For example, the 23 Early College High Schools in New York that the State University of New York helps administer enroll low-income, traditionally under-represented and under-prepared students. Since 2010, more than 5,000 students have enrolled in ECHSs in New York State, and 98% of those at-risk students are on track not only to graduate from high school but to do so with significant college credit already earned. Eleven of New York’s ECHSs offer a curriculum focused on STEM, helping to prepare students for high-demand 21st-century careers.
SUNY also administers what we call a P-TECH program, short for Pathways in Technology Early College High Schools. This approach prepares students for high-skill jobs by bringing together public school districts, major employers, and institutions of higher education. Through P-TECH partnerships, high school students study under an industry-aligned curriculum in technology, manufacturing and health care fields earn an associate degree at no cost to their families, and are first in line for jobs with participating companies upon graduation. Modeled after the nationally recognized IBM partnership in New York City, the schools will supply regions with a robust talent pipeline driving local economic development.
Accruing applied learning experience
At SUNY, we believe in the power of learning by doing. Through innovative on-the-job training programs like apprenticeships, internships and co-ops across our system, faculty are working side-by-side with some of the biggest businesses in cutting edge fields across the state to craft new, engaging curricula that integrate classroom study and (often paid) work experience that often leads to job offers at the placement site after graduation.

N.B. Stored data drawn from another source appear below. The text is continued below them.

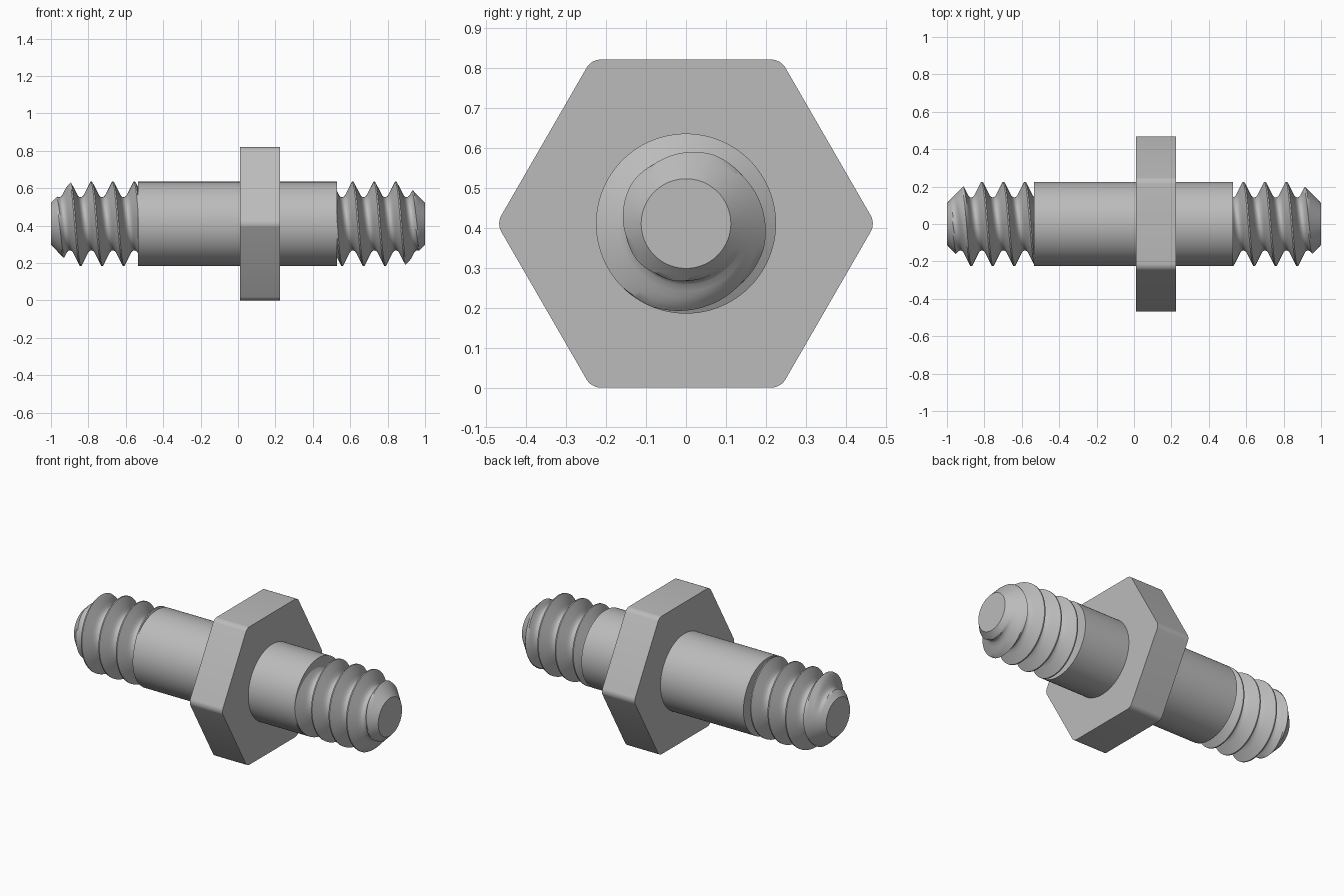
import bpy
import bmesh
from math import atan2, cos, pi, radians, sin, tau

cube = bpy.data.objects.get("Cube")
if cube:
    bpy.data.objects.remove(cube, do_unlink=True)

AXIS_Z = 0.41          # height of the shaft axis
RADIUS = 0.225         # shaft and thread crest
ROOT = 0.142           # thread root
PITCH = 0.115
TIP = 0.112            # radius of the flat thread ends

steel = bpy.data.materials.new("steel_grey")
steel.use_nodes = True
colour = (0.5, 0.5, 0.5, 1)
steel.diffuse_color = colour
steel.node_tree.nodes["Principled BSDF"].inputs["Base Color"].default_value = colour


def finish(name, bm, angle=30):
    bmesh.ops.recalc_face_normals(bm, faces=bm.faces[:])
    mesh = bpy.data.meshes.new(name)
    bm.to_mesh(mesh)
    bm.free()
    mesh.materials.append(steel)
    obj = bpy.data.objects.new(name, mesh)
    bpy.context.collection.objects.link(obj)
    bpy.ops.object.select_all(action="DESELECT")
    obj.select_set(True)
    bpy.context.view_layer.objects.active = obj
    bpy.ops.object.shade_smooth_by_angle(angle=radians(angle))
    return obj


def prism(x0, x1, radius, sides):
    """Closed prism along x, first corner towards +y."""
    bm = bmesh.new()
    ring = [bm.verts.new((x0, radius * cos(tau * i / sides),
                          AXIS_Z + radius * sin(tau * i / sides))) for i in range(sides)]
    cap = bm.faces.new(ring)
    ext = bmesh.ops.extrude_face_region(bm, geom=[cap], use_keep_orig=True)
    moved = [g for g in ext["geom"] if isinstance(g, bmesh.types.BMVert)]
    bmesh.ops.translate(bm, verts=moved, vec=(x1 - x0, 0, 0))
    return bm


def thread_radius(x, angle, crest_x):
    """V thread with a narrow crest and a rounded root, chamfered at the tip."""
    turn = (x - crest_x) / PITCH - angle / tau
    d = abs(turn - round(turn))
    if d < 0.03:
        r = RADIUS
    elif d < 0.34:
        r = RADIUS - (RADIUS - ROOT - 0.011) * (d - 0.03) / 0.31
    else:
        r = ROOT + 0.011 * ((0.5 - d) / 0.16) ** 2
    return min(r, TIP + 1.03 * (1 - abs(x)))


def thread(name, x0, x1, crest_x):
    """Right-handed helical surface whose rows follow the crest."""
    steps = (-0.5, -0.45, -0.4, -0.34, -0.27, -0.2, -0.12, -0.03,
             0.03, 0.12, 0.2, 0.27, 0.34, 0.4, 0.45)
    n, segs = len(steps), 96
    first = int((x0 - crest_x) / PITCH) - 3
    last = int((x1 - crest_x) / PITCH) + 3
    rows = [crest_x + PITCH * (t + s) for t in range(first, last) for s in steps]
    bm = bmesh.new()
    grid = []
    for i in range(segs):
        a = tau * i / segs
        column = []
        for row in rows:
            x = min(max(row + PITCH * a / tau, x0), x1)
            r = thread_radius(x, a, crest_x)
            column.append(bm.verts.new((x, r * cos(a), AXIS_Z + r * sin(a))))
        grid.append(column)
    for i in range(segs):
        shift = n if i == segs - 1 else 0      # one turn moves up one pitch
        nxt = grid[(i + 1) % segs]
        for k in range(len(rows) - 1 - shift):
            bm.faces.new((grid[i][k], nxt[k + shift], nxt[k + shift + 1], grid[i][k + 1]))
    bmesh.ops.remove_doubles(bm, verts=bm.verts[:], dist=0.00005)
    loose = [v for v in bm.verts if not v.link_faces]
    bmesh.ops.delete(bm, geom=loose, context="VERTS")
    # Flat end discs
    rim = [e for e in bm.edges if e.is_boundary]
    bmesh.ops.holes_fill(bm, edges=rim, sides=0)
    return finish(name, bm, 35)


# Smooth shaft
finish("shaft", prism(-0.535, 0.53, RADIUS, 96))

# Hexagonal collar with rounded corners
collar = prism(0.01, 0.225, AXIS_Z / cos(pi / 6), 6)
corners = [e for e in collar.edges if abs(e.verts[0].co.x - e.verts[1].co.x) > 0.1]
bmesh.ops.bevel(collar, geom=corners, offset=0.022, offset_type="OFFSET",
                segments=6, profile=0.5, affect="EDGES")
finish("hex_collar", collar)

# Threaded ends
thread("left_thread", 0.525, 1.0, 0.70)
thread("right_thread", -1.0, -0.53, -0.698)
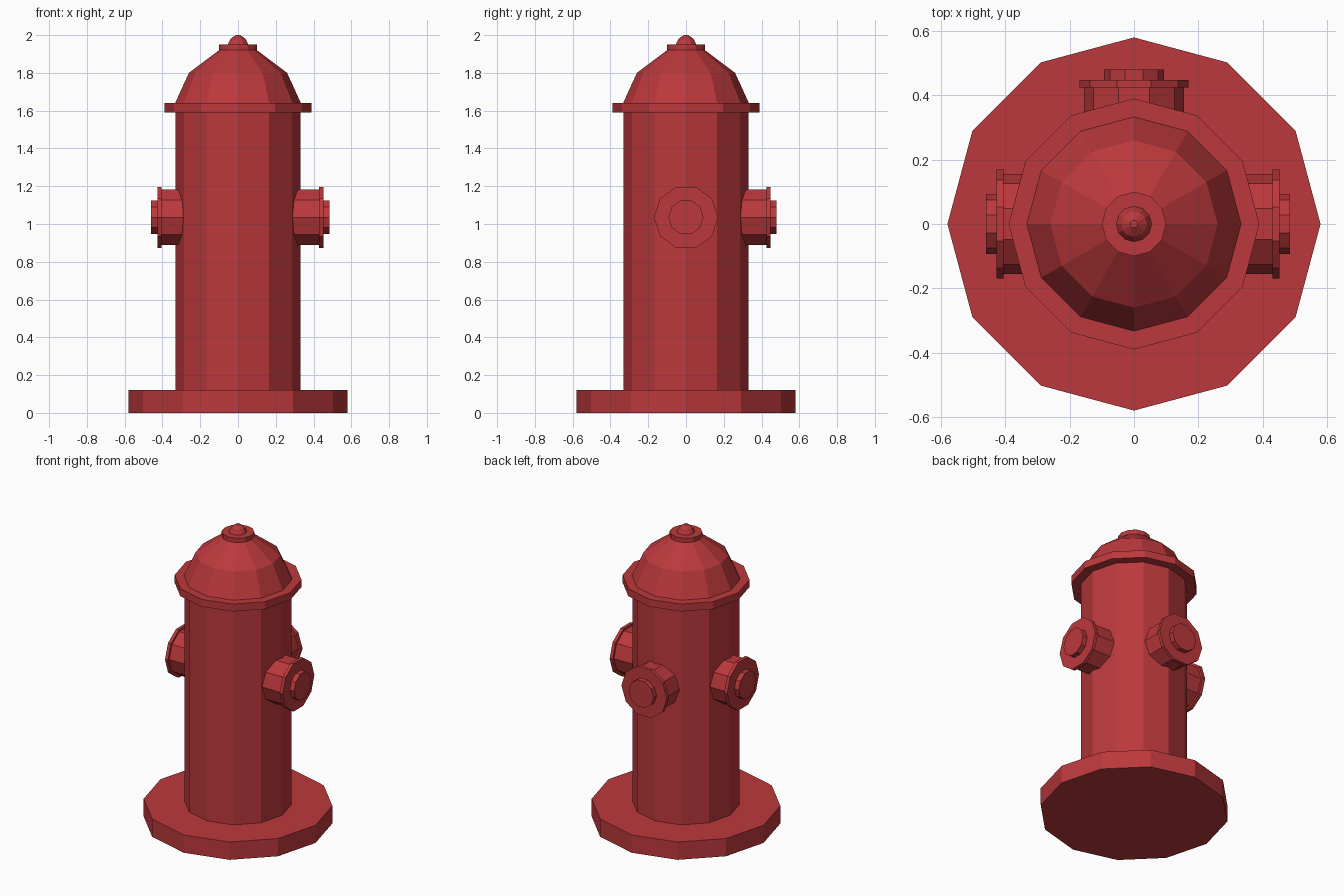
import bpy, bmesh
from math import cos, sin, pi, radians
from mathutils import Matrix

if "Cube" in bpy.data.objects:
    bpy.data.objects.remove(bpy.data.objects["Cube"])

paint = bpy.data.materials.new("red_paint")
paint.diffuse_color = (0.50, 0.04, 0.045, 1)
paint.use_nodes = True
paint.node_tree.nodes["Principled BSDF"].inputs["Base Color"].default_value = paint.diffuse_color


def lathe(name, profile, sides, phase=0.0, matrix=Matrix()):
    """Revolve (radius, height) points around local z, with flat end caps."""
    bm = bmesh.new()
    rings = []
    for r, h in profile:
        angles = [phase + 2 * pi * i / sides for i in range(sides)]
        rings.append([bm.verts.new((r * cos(a), r * sin(a), h)) for a in angles])
    for low, high in zip(rings, rings[1:]):
        for i in range(sides):
            j = (i + 1) % sides
            bm.faces.new((low[i], low[j], high[j], high[i]))
    bm.faces.new(rings[0][::-1])
    bm.faces.new(rings[-1])
    bm.transform(matrix)
    bmesh.ops.recalc_face_normals(bm, faces=bm.faces)
    mesh = bpy.data.meshes.new(name)
    bm.to_mesh(mesh)
    bm.free()
    mesh.materials.append(paint)
    obj = bpy.data.objects.new(name, mesh)
    bpy.context.collection.objects.link(obj)
    return obj


# Ground plate and barrel
lathe("base_plate", [(0.58, 0), (0.58, 0.12)], 12)
lathe("barrel", [(0.33, 0.12), (0.33, 1.59)], 12)

# Bonnet: rim, faceted dome and top collar
lathe("bonnet", [(0.39, 1.59), (0.39, 1.64), (0.333, 1.64), (0.26, 1.80),
                 (0.10, 1.92), (0.10, 1.95)], 12)
lathe("top_knob", [(0.055, 1.95), (0.04, 1.98), (0.012, 2.0)], 12)

# Hose outlets: neck, lip and cap; the left one sits slightly deeper
for name, turn, reach in (("right_outlet", 0, 0.485),
                          ("back_outlet", 90, 0.48),
                          ("left_outlet", 180, 0.46)):
    lip_out, lip_in = reach - 0.033, reach - 0.055
    place = (Matrix.Translation((0, 0, 1.035))
             @ Matrix.Rotation(radians(turn), 4, 'Z')
             @ Matrix.Rotation(radians(90), 4, 'Y'))
    lathe(name, [(0.155, 0.28), (0.155, lip_in), (0.17, lip_in), (0.17, lip_out),
                 (0.093, lip_out), (0.093, reach)], 10, pi / 2, place)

We are tailoring our applied learning offerings to meet the unique community and workforce needs of regions throughout New York State so our graduates have a significant advantage as they enter the workforce. We are also expanding our prior learning assessments so incoming students don’t have to spend time and money on classes in which they are re-learning what they already know.
Exploring online learning options
Technological advancement, of course, has been a significant boon to access and completion efforts as well. Online courses add an unprecedented level of flexibility that allows students to speed completion. We are on the cusp of implementing web-based degree planning and auditing software that will track classes and degree requirements for students, enabling them to quickly see what courses they still need to graduate and when and where they can take them, be it at their “home” campus, a potential transfer campus within the system, or through our vast online learning platform, Open SUNY, which is on track to be the largest of its kind in the nation.
With tools and strategies like these, universities have the ability to offer students a customizable experience that better meets their needs and the needs of the economy. These are things that universities and colleges must do now in order to extend access to more students and ensure that everyone who enrolls in college finishes that degree and that their degree has value out in the world.